(WHAT YOU HAVE TO DO)
Please output all of the entries exactly and omit any images they hold.

+++ DATA FOR THE TASK +++

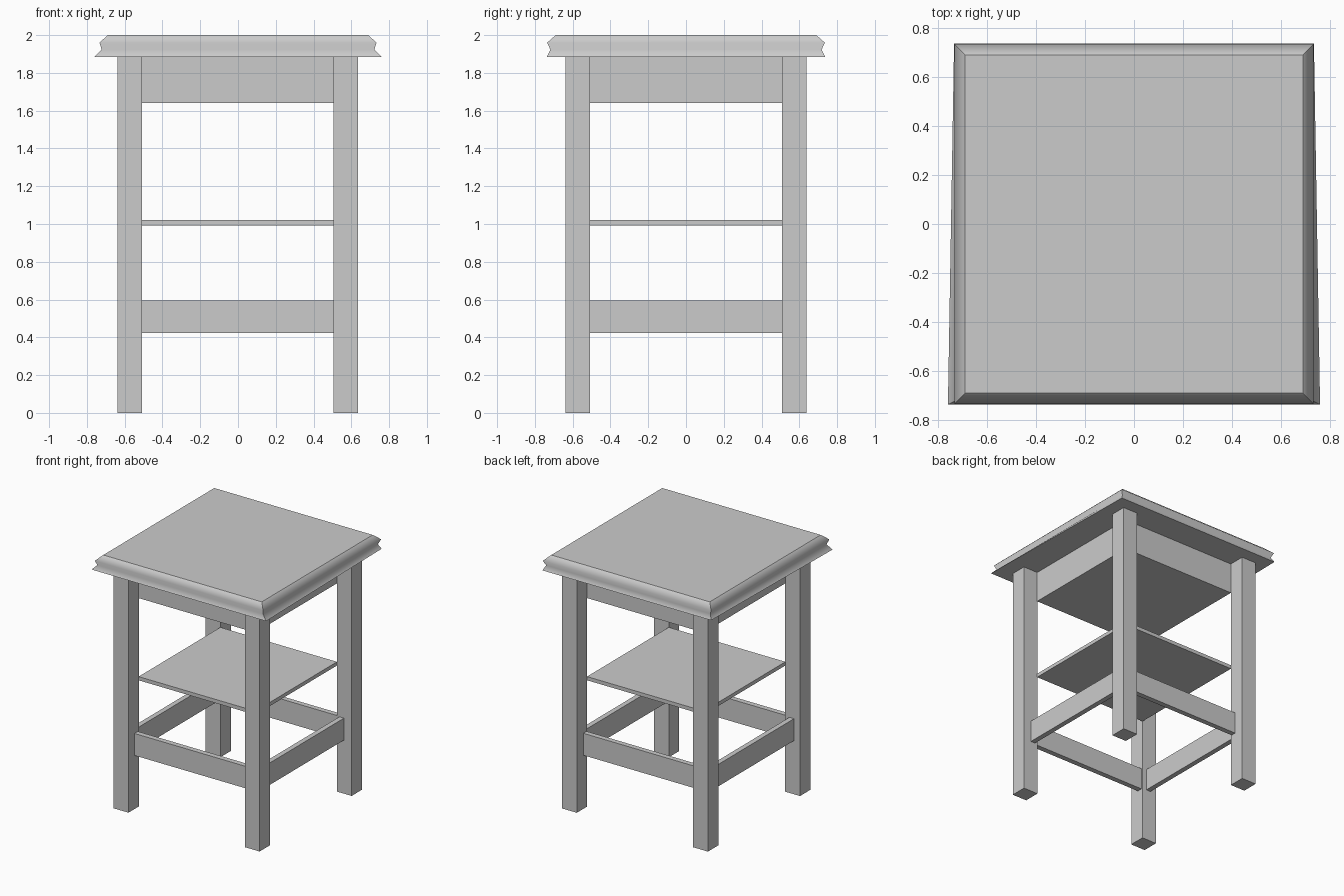
import bpy
import bmesh

if "Cube" in bpy.data.objects:
    bpy.data.objects.remove(bpy.data.objects["Cube"])


def add_object(name, bm):
    bmesh.ops.recalc_face_normals(bm, faces=bm.faces)
    mesh = bpy.data.meshes.new(name)
    bm.to_mesh(mesh)
    bm.free()
    obj = bpy.data.objects.new(name, mesh)
    bpy.context.collection.objects.link(obj)
    return obj


def box(name, x, y, z):
    """Box from (min, max) ranges on each axis."""
    bm = bmesh.new()
    bmesh.ops.create_cube(bm, size=1)
    for v in bm.verts:
        v.co = [r[0] if c < 0 else r[1] for r, c in zip((x, y, z), v.co)]
    return add_object(name, bm)


# Tabletop: moulded edge, lower lip flares sideways at the front
# each ring: height, half width at front, half width at back, half depth
rings = [(1.885, 0.76, 0.735, 0.737),
         (1.923, 0.722, 0.715, 0.718),
         (1.96, 0.733, 0.733, 0.735),
         (2.0, 0.69, 0.69, 0.69)]
bm = bmesh.new()
loops = [[bm.verts.new(p) for p in ((-wf, -d, z), (wf, -d, z), (wb, d, z), (-wb, d, z))]
         for z, wf, wb, d in rings]
bm.faces.new(loops[0][::-1])
bm.faces.new(loops[-1])
for low, high in zip(loops, loops[1:]):
    for i in range(4):
        j = (i + 1) % 4
        bm.faces.new((low[i], low[j], high[j], high[i])).smooth = True
        bm.edges.get((low[i], high[i])).smooth = False
for loop in (loops[0], loops[-1]):
    for i in range(4):
        bm.edges.get((loop[i], loop[(i + 1) % 4])).smooth = False
add_object("tabletop", bm)

# Four square legs
INNER, OUTER = 0.508, 0.637
sides_x = {"left": (-OUTER, -INNER), "right": (INNER - 0.003, OUTER - 0.003)}
sides_y = {"front": (-OUTER, -INNER), "back": (INNER, OUTER)}
for ny, ry in sides_y.items():
    for nx, rx in sides_x.items():
        box(f"{ny}_{nx}_leg", rx, ry, (0, 1.885))

# Drawer body and shelf fit between the inner leg corners
span = (-0.509, 0.507)
box("drawer_body", span, span, (1.64, 1.885))
box("shelf", span, span, (0.993, 1.022))

# Lower rails
rail_z = (0.422, 0.595)
box("front_rail", span, (-0.562, -0.52), rail_z)
box("back_rail", span, (0.515, 0.556), rail_z)
box("left_rail", (-0.585, -0.545), span, rail_z)
box("right_rail", (0.528, 0.568), span, rail_z)
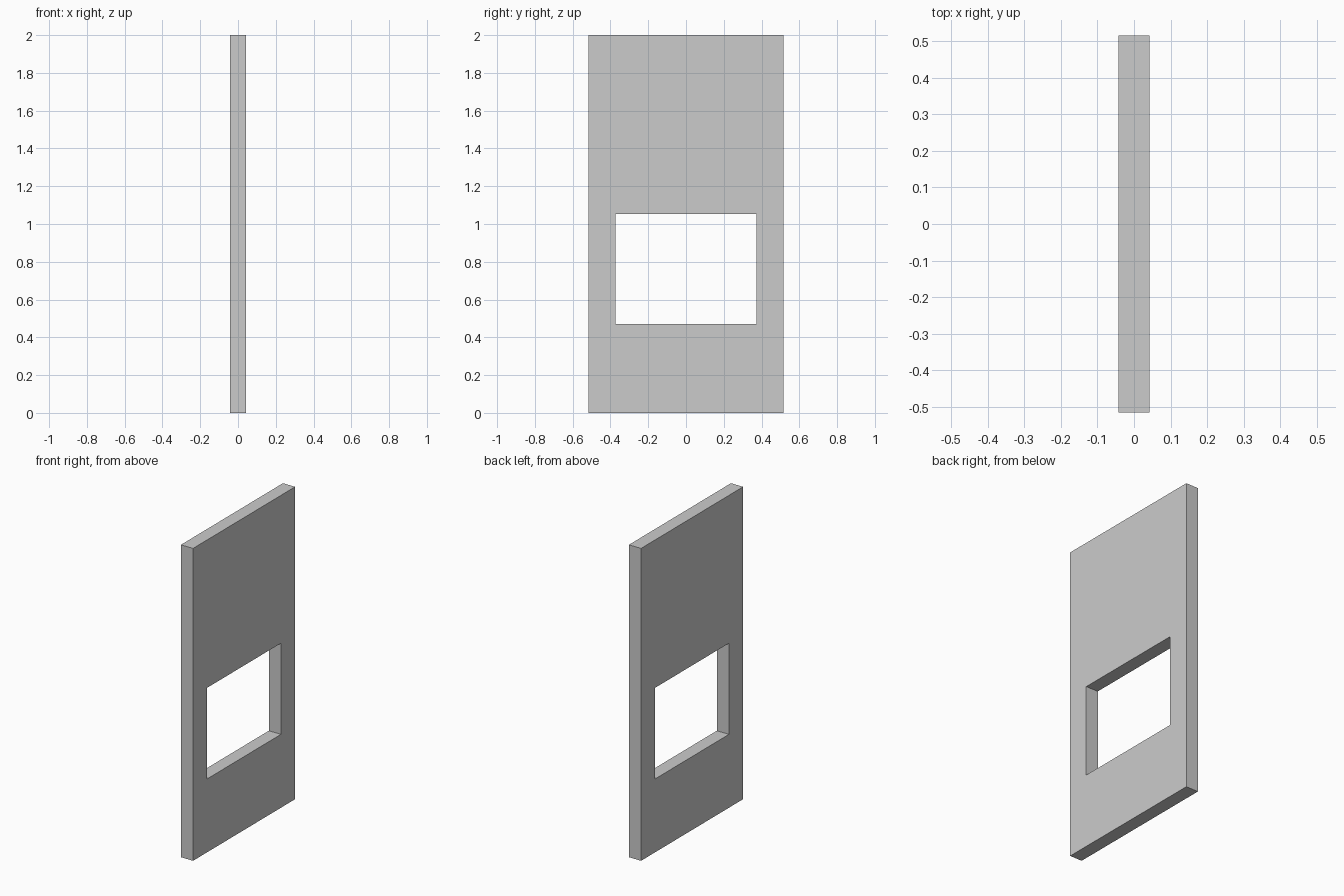
import bpy
import bmesh

if "Cube" in bpy.data.objects:
    bpy.data.objects.remove(bpy.data.objects["Cube"])

THICKNESS = 0.086


def rectangle(bm, half_width, z0, z1):
    x = -THICKNESS / 2
    corners = [(-half_width, z0), (half_width, z0), (half_width, z1), (-half_width, z1)]
    return [bm.verts.new((x, y, z)) for y, z in corners]


# Wall panel outline and window opening, bridged into a flat frame
bm = bmesh.new()
outer = rectangle(bm, 0.516, 0.0, 2.0)
inner = rectangle(bm, 0.373, 0.47, 1.053)
for i in range(4):
    j = (i + 1) % 4
    bm.faces.new((outer[i], outer[j], inner[j], inner[i]))

# Give the frame its thickness along x
result = bmesh.ops.extrude_face_region(bm, geom=bm.faces[:], use_keep_orig=True)
moved = [v for v in result["geom"] if isinstance(v, bmesh.types.BMVert)]
bmesh.ops.translate(bm, verts=moved, vec=(THICKNESS, 0, 0))
bmesh.ops.recalc_face_normals(bm, faces=bm.faces[:])

mesh = bpy.data.meshes.new("wall_panel")
bm.to_mesh(mesh)
bm.free()
panel = bpy.data.objects.new("wall_panel", mesh)
bpy.context.collection.objects.link(panel)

+++

(TASK OUTPUT)
import bpy
import bmesh

if "Cube" in bpy.data.objects:
    bpy.data.objects.remove(bpy.data.objects["Cube"])


def add_object(name, bm):
    bmesh.ops.recalc_face_normals(bm, faces=bm.faces)
    mesh = bpy.data.meshes.new(name)
    bm.to_mesh(mesh)
    bm.free()
    obj = bpy.data.objects.new(name, mesh)
    bpy.context.collection.objects.link(obj)
    return obj


def box(name, x, y, z):
    """Box from (min, max) ranges on each axis."""
    bm = bmesh.new()
    bmesh.ops.create_cube(bm, size=1)
    for v in bm.verts:
        v.co = [r[0] if c < 0 else r[1] for r, c in zip((x, y, z), v.co)]
    return add_object(name, bm)


# Tabletop: moulded edge, lower lip flares sideways at the front
# each ring: height, half width at front, half width at back, half depth
rings = [(1.885, 0.76, 0.735, 0.737),
         (1.923, 0.722, 0.715, 0.718),
         (1.96, 0.733, 0.733, 0.735),
         (2.0, 0.69, 0.69, 0.69)]
bm = bmesh.new()
loops = [[bm.verts.new(p) for p in ((-wf, -d, z), (wf, -d, z), (wb, d, z), (-wb, d, z))]
         for z, wf, wb, d in rings]
bm.faces.new(loops[0][::-1])
bm.faces.new(loops[-1])
for low, high in zip(loops, loops[1:]):
    for i in range(4):
        j = (i + 1) % 4
        bm.faces.new((low[i], low[j], high[j], high[i])).smooth = True
        bm.edges.get((low[i], high[i])).smooth = False
for loop in (loops[0], loops[-1]):
    for i in range(4):
        bm.edges.get((loop[i], loop[(i + 1) % 4])).smooth = False
add_object("tabletop", bm)

# Four square legs
INNER, OUTER = 0.508, 0.637
sides_x = {"left": (-OUTER, -INNER), "right": (INNER - 0.003, OUTER - 0.003)}
sides_y = {"front": (-OUTER, -INNER), "back": (INNER, OUTER)}
for ny, ry in sides_y.items():
    for nx, rx in sides_x.items():
        box(f"{ny}_{nx}_leg", rx, ry, (0, 1.885))

# Drawer body and shelf fit between the inner leg corners
span = (-0.509, 0.507)
box("drawer_body", span, span, (1.64, 1.885))
box("shelf", span, span, (0.993, 1.022))

# Lower rails
rail_z = (0.422, 0.595)
box("front_rail", span, (-0.562, -0.52), rail_z)
box("back_rail", span, (0.515, 0.556), rail_z)
box("left_rail", (-0.585, -0.545), span, rail_z)
box("right_rail", (0.528, 0.568), span, rail_z)
import bpy
import bmesh

if "Cube" in bpy.data.objects:
    bpy.data.objects.remove(bpy.data.objects["Cube"])

THICKNESS = 0.086


def rectangle(bm, half_width, z0, z1):
    x = -THICKNESS / 2
    corners = [(-half_width, z0), (half_width, z0), (half_width, z1), (-half_width, z1)]
    return [bm.verts.new((x, y, z)) for y, z in corners]


# Wall panel outline and window opening, bridged into a flat frame
bm = bmesh.new()
outer = rectangle(bm, 0.516, 0.0, 2.0)
inner = rectangle(bm, 0.373, 0.47, 1.053)
for i in range(4):
    j = (i + 1) % 4
    bm.faces.new((outer[i], outer[j], inner[j], inner[i]))

# Give the frame its thickness along x
result = bmesh.ops.extrude_face_region(bm, geom=bm.faces[:], use_keep_orig=True)
moved = [v for v in result["geom"] if isinstance(v, bmesh.types.BMVert)]
bmesh.ops.translate(bm, verts=moved, vec=(THICKNESS, 0, 0))
bmesh.ops.recalc_face_normals(bm, faces=bm.faces[:])

mesh = bpy.data.meshes.new("wall_panel")
bm.to_mesh(mesh)
bm.free()
panel = bpy.data.objects.new("wall_panel", mesh)
bpy.context.collection.objects.link(panel)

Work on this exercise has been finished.